He waits all through the night, expecting to be taken away to the Big House. Any celebrity he has known in the previous decade is no use to him now. And few who are taken to the Big House ever return.
So begins Julian Barnes’ first novel since his Booker-winning The Sense of an Ending. A story about the collision of art and power, about human compromise, human cowardice and human courage,
Justifiably described as Barnes’ masterpiece, The Noise of Time is part fictionalised biography and displays again Barnes’s seemingly effortless ability to make the personal universal and to do so with brevity, precision and conscience. Encountering the same man at three stages in his life, the power and impact of the individual takes on a larger significance, widened into a contemplation of personal responsibility and the limits of human endurance under the influence of power.

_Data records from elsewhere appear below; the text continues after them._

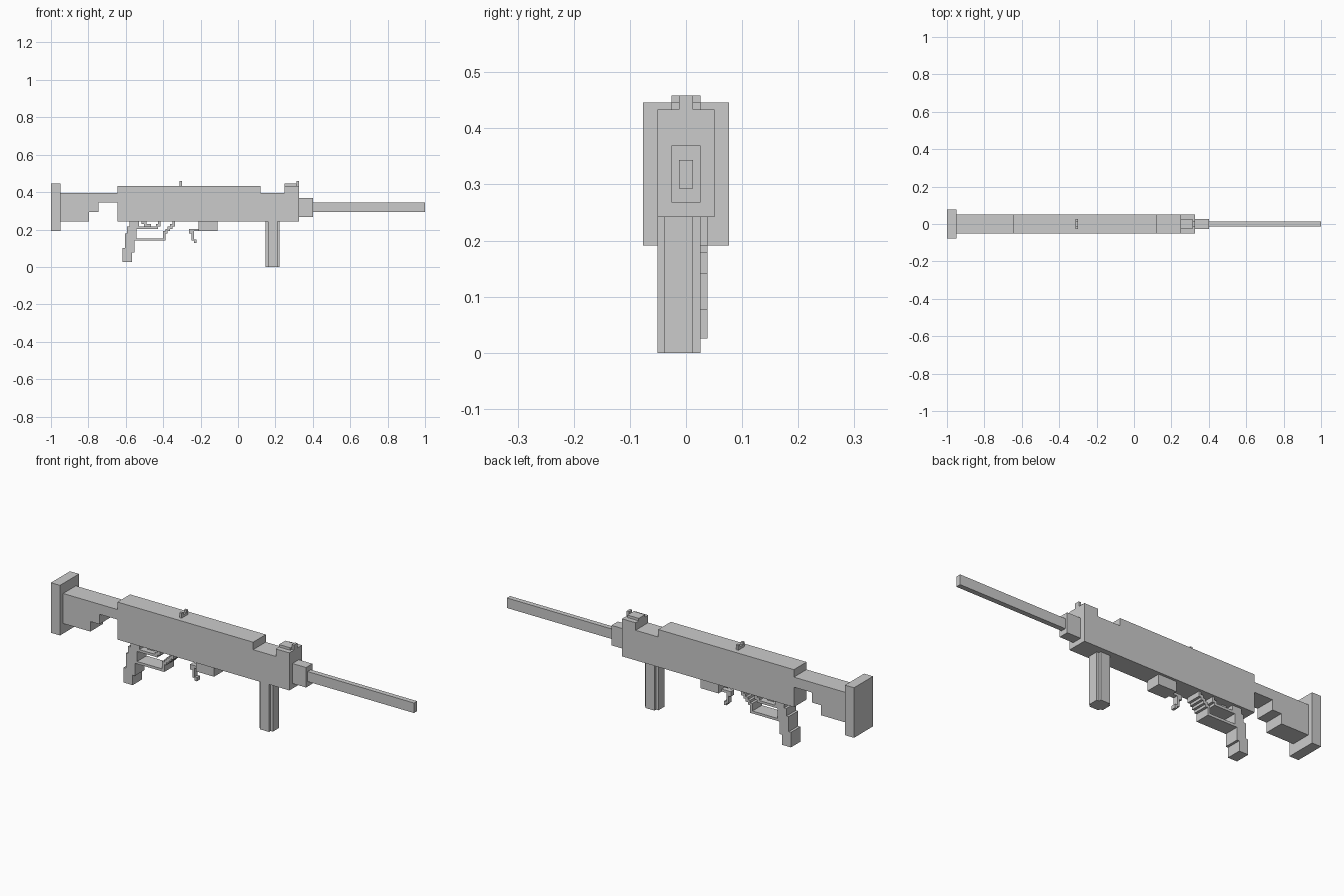
import bpy
import bmesh
from mathutils import Vector

if "Cube" in bpy.data.objects:
    bpy.data.objects.remove(bpy.data.objects["Cube"])

U = 2 / 157  # one grid cell of the blocky model; x is counted from the rear end


def extrude(name, points, direction):
    """Fill a closed outline (grid units) and extrude it along a vector."""
    bm = bmesh.new()
    origin = Vector((-1, 0, 0))
    face = bm.faces.new([bm.verts.new(Vector(p) * U + origin) for p in points])
    new = bmesh.ops.extrude_face_region(bm, geom=[face])["geom"]
    verts = [v for v in new if isinstance(v, bmesh.types.BMVert)]
    bmesh.ops.translate(bm, verts=verts, vec=Vector(direction) * U)
    bmesh.ops.recalc_face_normals(bm, faces=bm.faces[:])
    mesh = bpy.data.meshes.new(name)
    bm.to_mesh(mesh)
    bm.free()
    obj = bpy.data.objects.new(name, mesh)
    bpy.context.collection.objects.link(obj)
    return obj


def side(name, outline, half):
    """Side profile in x/z, symmetric in y."""
    return extrude(name, [(x, -half, z) for x, z in outline], (0, 2 * half, 0))


def box(name, x0, x1, z0, z1, half):
    return side(name, [(x0, z0), (x1, z0), (x1, z1), (x0, z1)], half)


# Stock and receiver as one stepped profile
side("receiver_and_stock", [
    (4, 19), (16, 19), (16, 23), (20, 23), (20, 27), (28, 27), (28, 19),
    (104, 19), (104, 34), (98, 34), (98, 31), (88, 31), (88, 34),
    (28, 34), (28, 31), (4, 31)], 4)
box("butt_plate", 0, 4, 15, 35, 6)

# Barrel
box("barrel_collar", 104, 110, 21, 29, 2)
box("barrel", 110, 157, 23, 27, 1)

# Front sight and notched rear sight
box("front_sight_base", 98, 103, 34, 35, 2)
box("front_sight_post", 103, 104, 34, 36, 1)
extrude("rear_sight", [(54, y, z) for y, z in [
    (-2, 34), (2, 34), (2, 36), (1, 36), (1, 35), (-1, 35), (-1, 36), (-2, 36)]],
    (1, 0, 0))

# Vertical front grip with notched corners, set slightly to one side
extrude("front_grip", [(x, y, 0) for x, y in [
    (91, -4), (95, -4), (95, -3), (96, -3), (96, 1), (95, 1),
    (95, 2), (91, 2), (91, 1), (90, 1), (90, -3), (91, -3)]], (0, 0, 19))

# Stepped rear grip
side("rear_grip", [
    (30, 2), (34, 2), (34, 6), (35, 6), (35, 11), (36, 11), (36, 17), (37, 17),
    (37, 19), (33, 19), (33, 17), (32, 17), (32, 14), (31, 14), (31, 8), (30, 8)], 3)

# Trigger guard: floor, upright and stairs up to the receiver
side("trigger_guard", [
    (36, 11), (48, 11), (48, 14), (49, 14), (49, 15), (50, 15), (50, 16),
    (51, 16), (51, 17), (52, 17), (52, 19), (51, 19), (51, 18), (50, 18),
    (50, 17), (49, 17), (49, 16), (48, 16), (48, 15), (47, 15), (47, 12), (36, 12)], 3)
side("inner_guard", [
    (36, 16), (45, 16), (45, 17), (46, 17), (46, 19), (45, 19), (45, 18),
    (44, 18), (44, 17), (36, 17)], 3)
side("trigger", [
    (38, 18), (39, 18), (39, 17), (42, 17), (42, 18), (40, 18), (40, 19), (38, 19)], 1)

# Magazine well and its release lever
box("magazine_well", 62, 70, 15, 19, 3)
side("release_lever", [
    (58, 14), (59, 14), (59, 11), (60, 11), (60, 10), (61, 10), (61, 11.5),
    (60, 11.5), (60, 15), (62, 15), (62, 16), (58, 16)], 1)
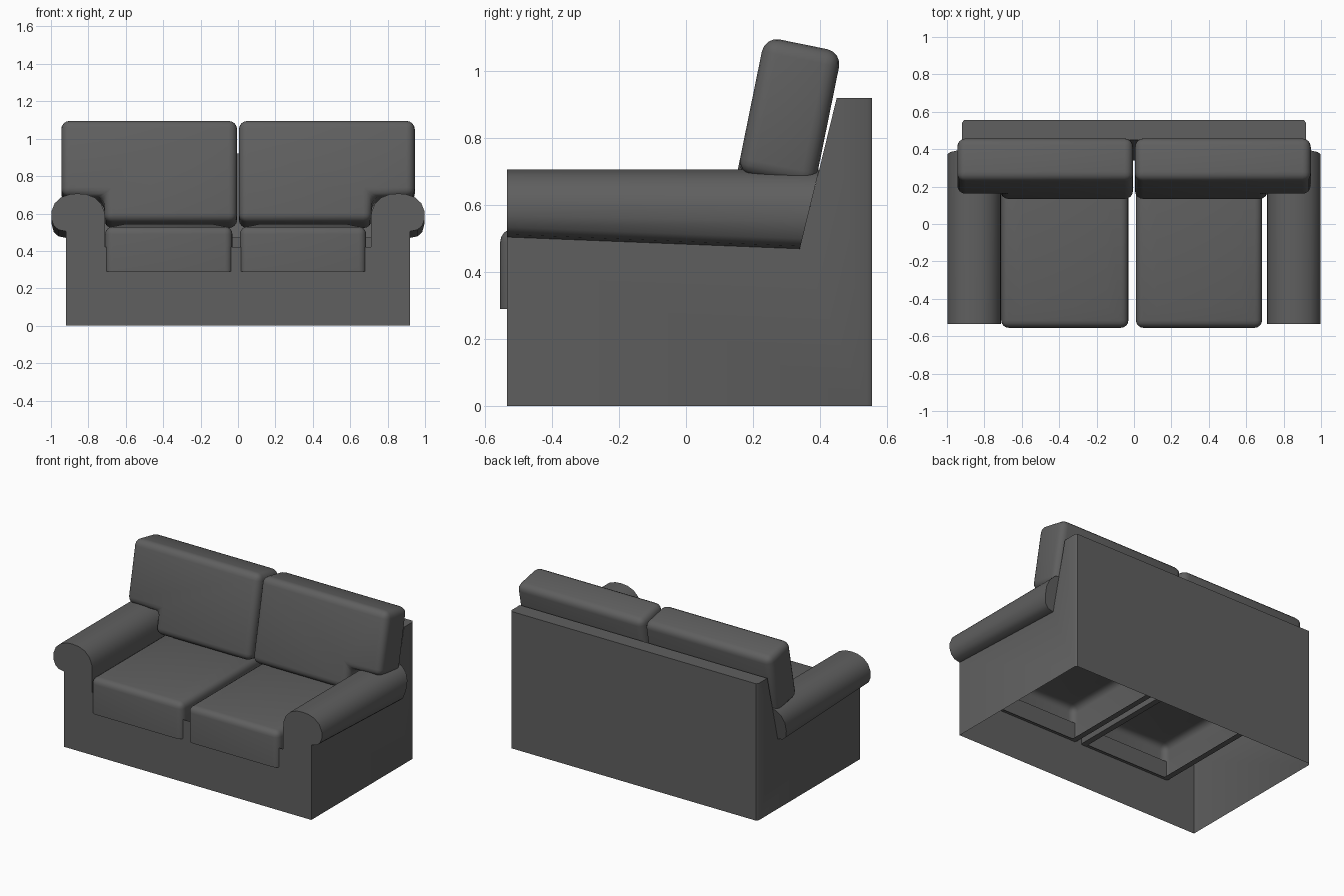
import bpy, bmesh, math
from mathutils import Matrix, Vector

if "Cube" in bpy.data.objects:
    bpy.data.objects.remove(bpy.data.objects["Cube"])

fabric = bpy.data.materials.new("charcoal fabric")
fabric.diffuse_color = (0.115, 0.115, 0.115, 1)
fabric.use_nodes = True
fabric.node_tree.nodes["Principled BSDF"].inputs["Base Color"].default_value = fabric.diffuse_color


def finish(bm, name, angle=40):
    bmesh.ops.remove_doubles(bm, verts=bm.verts[:], dist=0.0005)
    bmesh.ops.recalc_face_normals(bm, faces=bm.faces[:])
    me = bpy.data.meshes.new(name)
    bm.to_mesh(me)
    bm.free()
    me.materials.append(fabric)
    me.shade_smooth()
    me.set_sharp_from_angle(angle=math.radians(angle))
    ob = bpy.data.objects.new(name, me)
    bpy.context.collection.objects.link(ob)
    return ob


def face(bm, pts):
    return bm.faces.new([bm.verts.new(p) for p in pts])


# Arm cross-section (x, z): from outer wall round the roll to the inner wall
ARM = [(0.92, 0.505), (0.96, 0.513), (0.985, 0.535), (0.998, 0.57), (0.998, 0.61),
       (0.98, 0.655), (0.945, 0.687), (0.90, 0.703), (0.86, 0.707), (0.81, 0.703),
       (0.765, 0.685), (0.73, 0.65), (0.713, 0.605), (0.71, 0.55), (0.71, 0.42)]
FRONT, BACK = -0.535, 0.555


def rear_y(z):
    # slanted plane of the backrest
    return 0.34 + (z - 0.47) * 0.244


# Frame: thin shell, open underneath and under the seat cushions
bm = bmesh.new()
outline = [(0.92, 0)] + ARM
face(bm, [(x, FRONT, z) for x, z in outline] + [(-x, FRONT, z) for x, z in reversed(outline)])
for s in (-1, 1):
    face(bm, [(s * 0.92, y, z) for y, z in
              [(FRONT, 0), (0.54, 0), (0.54, 0.92), (0.45, 0.92), (0.34, 0.47), (FRONT, 0.505)]])
    face(bm, [(s * 0.92, 0.54, 0), (s * 0.91, BACK, 0), (s * 0.91, BACK, 0.92), (s * 0.92, 0.54, 0.92)])
face(bm, [(-0.91, BACK, 0), (0.91, BACK, 0), (0.91, BACK, 0.92), (-0.91, BACK, 0.92)])
face(bm, [(-0.92, 0.45, 0.92), (0.92, 0.45, 0.92), (0.92, 0.54, 0.92),
          (0.91, BACK, 0.92), (-0.91, BACK, 0.92), (-0.92, 0.54, 0.92)])
face(bm, [(-0.92, 0.34, 0.47), (0.92, 0.34, 0.47), (0.92, 0.45, 0.92), (-0.92, 0.45, 0.92)])
finish(bm, "sofa_frame", 50)

# Rolled arms: section swept to the slanted backrest, with the underside dropping at the rear
for s, name in ((-1, "left_arm"), (1, "right_arm")):
    bm = bmesh.new()
    a = [(s * x, FRONT, z) for x, z in ARM]
    b = []
    for i, (x, z) in enumerate(ARM):
        zr = z - (0.035 if i < 3 else 0.02 if i == 3 else 0)
        b.append((s * x, rear_y(zr), zr))
    for i in range(len(ARM) - 1):
        face(bm, [a[i], a[i + 1], b[i + 1], b[i]])
    face(bm, b)
    finish(bm, name)

# Seat cushions: softened boxes, crowned on top, hollow underneath
for x0, x1, name in ((-0.71, -0.03, "left_seat_cushion"), (0.01, 0.685, "right_seat_cushion")):
    bm = bmesh.new()
    y0, y1, z0, z1 = -0.555, 0.33, 0.29, 0.53
    bmesh.ops.create_cube(bm, size=1, matrix=Matrix.Translation(
        ((x0 + x1) / 2, (y0 + y1) / 2, (z0 + z1) / 2)) @ Matrix.Diagonal((x1 - x0, y1 - y0, z1 - z0, 1)))
    edges = [e for e in bm.edges if max(v.co.z for v in e.verts) > z0 + 0.01]
    bmesh.ops.bevel(bm, geom=edges, offset=0.04, segments=4, profile=0.5, affect='EDGES')
    bm.normal_update()
    top = max(bm.faces, key=lambda f: f.calc_center_median().z)
    bmesh.ops.inset_region(bm, faces=[top], thickness=0.1, depth=0.015)
    bottom = min(bm.faces, key=lambda f: f.calc_center_median().z)
    bmesh.ops.inset_region(bm, faces=[bottom], thickness=0.04)
    bmesh.ops.delete(bm, geom=[bottom], context='FACES')
    finish(bm, name)

# Back cushions: L-shaped, notched over the arms and leaning back
SHAPE = [(0.005, 0), (0.715, 0), (0.715, 0.14), (0.945, 0.14), (0.945, 0.555), (0.005, 0.555)]
lean = Matrix.Translation((0, 0.125, 0.56)) @ Matrix.Rotation(-math.radians(11.5), 4, 'X')
for s, name in ((-1, "left_back_cushion"), (1, "right_back_cushion")):
    bm = bmesh.new()
    f = face(bm, [(s * x, 0, z) for x, z in SHAPE])
    r = bmesh.ops.extrude_face_region(bm, geom=[f])
    for v in r["geom"]:
        if isinstance(v, bmesh.types.BMVert):
            v.co.y += 0.235
    bmesh.ops.recalc_face_normals(bm, faces=bm.faces[:])
    bmesh.ops.bevel(bm, geom=bm.edges[:], offset=0.045, segments=4, profile=0.5,
                    affect='EDGES', clamp_overlap=True)
    bm.transform(lean)
    finish(bm, name)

It is a book in dialogue; with the past, with the legacy of totalitarianism and more directly with Frank Kermode’s 1967 work of the same name and with the book both works originate from, the original Noise of Time, memoirs that contain an account of a life of tragic genius, that of Dmitri Shostakovich.